The last of their Supras is one of the shop’s oldest creations, and one of the most unique. Known as The VIPRA, this Toyota combines a right-hand-drive steering layout with a Dodge Viper V10 engine transplant mated to a Tremec TR-6060 transmission. If that overwhelming power output wasn’t enough, they attached a 118mm Precision turbocharger to speed things up. Peron can be found piloting this one sideways around corners and destroying tires in the process.
What exactly is a DeathKart? Well, it started life as an S13 Nissan 240SX hatch, underwent a dramatic panel reduction and engine transplant, then received countless metal additions and huge offroad tires. If you can believe it, the best part of the DeathKart is that two of these mobile sculptures exist! You’ll have to wait for our feature of Perez’s DeathKart for more details on this particular variant, but we have some photos of Peron’s to hold you over.

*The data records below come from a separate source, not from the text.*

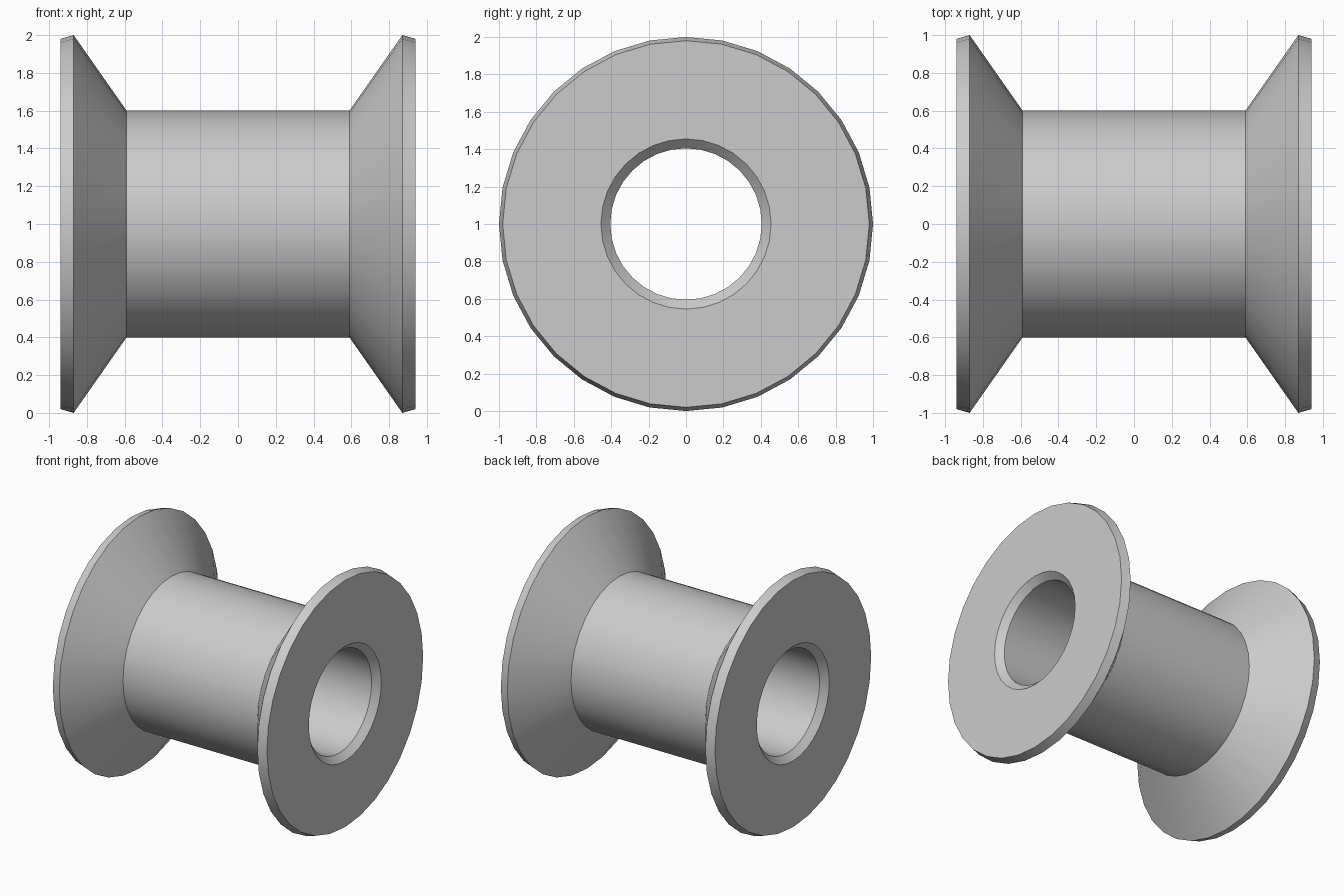
import bpy
import bmesh
from math import cos, sin, tau, radians

cube = bpy.data.objects.get("Cube")
if cube:
    bpy.data.objects.remove(cube, do_unlink=True)

SIDES = 32
CENTRE_Z = 1.0

# Plain grey finish
grey = bpy.data.materials.new("light_grey")
grey.use_nodes = True
colour = (0.6, 0.6, 0.6, 1)
grey.diffuse_color = colour
grey.node_tree.nodes["Principled BSDF"].inputs["Base Color"].default_value = colour

# Half profile (x, radius): barrel, flared flange, bevelled rim, chamfer, bore
half = [(0.59, 0.6), (0.87, 1.0), (0.94, 0.98), (0.94, 0.455), (0.89, 0.405)]
profile = half + [(-x, r) for x, r in reversed(half)]


def revolve(name, outline):
    """Turn a closed outline around the x axis."""
    bm = bmesh.new()
    rings = []
    for x, r in outline:
        angles = [tau * i / SIDES for i in range(SIDES)]
        rings.append([bm.verts.new((x, r * sin(a), CENTRE_Z + r * cos(a))) for a in angles])
    for k, ring in enumerate(rings):
        after = rings[(k + 1) % len(rings)]
        for i in range(SIDES):
            j = (i + 1) % SIDES
            bm.faces.new((ring[i], ring[j], after[j], after[i]))
    bmesh.ops.recalc_face_normals(bm, faces=bm.faces)
    mesh = bpy.data.meshes.new(name)
    bm.to_mesh(mesh)
    bm.free()
    mesh.materials.append(grey)
    obj = bpy.data.objects.new(name, mesh)
    bpy.context.collection.objects.link(obj)
    return obj


spool = revolve("flanged_spool", profile)

# Smooth round surfaces, crisp rims
bpy.ops.object.select_all(action="DESELECT")
spool.select_set(True)
bpy.context.view_layer.objects.active = spool
bpy.ops.object.shade_smooth_by_angle(angle=radians(30))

After Perez had created his DeathKart, Peron wanted to join in on the reckless fun. Purchased as a rolling shell and swapped with a Toyota 2JZ engine, this chassis is now reinforced with custom cage work surrounding its occupants and powerplant. The duo created each piece of this car using their own self-taught skills with the intention of having fun, while still acting as a template for future fabrication solutions like the rear-mount radiator setup pictured here.
This is jokingly referred to as the Death Seat, with no safety enclosure for the helpless passenger. This seat was taken from the Celica shell when it was purchased a few months ago and repurposed into one of the scariest places to be in a DeathKart.
Stepping into their office, there is no confusion about what industry the guys at SWH have a passion for – the automotive performance industry is Job One around here. Quality wheels rest in sets throughout the surrounding walls, accompanied by battered racecar panels from their projects out in the shop.
The team also leaves their first print feature from Super Street magazine open on a table – which itself is crafted from a wheel – as a constant reminder of their progress and ambition to build noteworthy project cars.
These desk areas will serve as the main business hub for SWH as they transition from solely building their own project cars to accepting select customer builds and expanding into the retail sales market, where they will offer performance parts to the world.
The Speed Warhouse shop might not know exactly what they are, but we know exactly what their identity is: building some of the coolest and most unique vehicles in the nation. Hope you enjoyed our look into the chaos!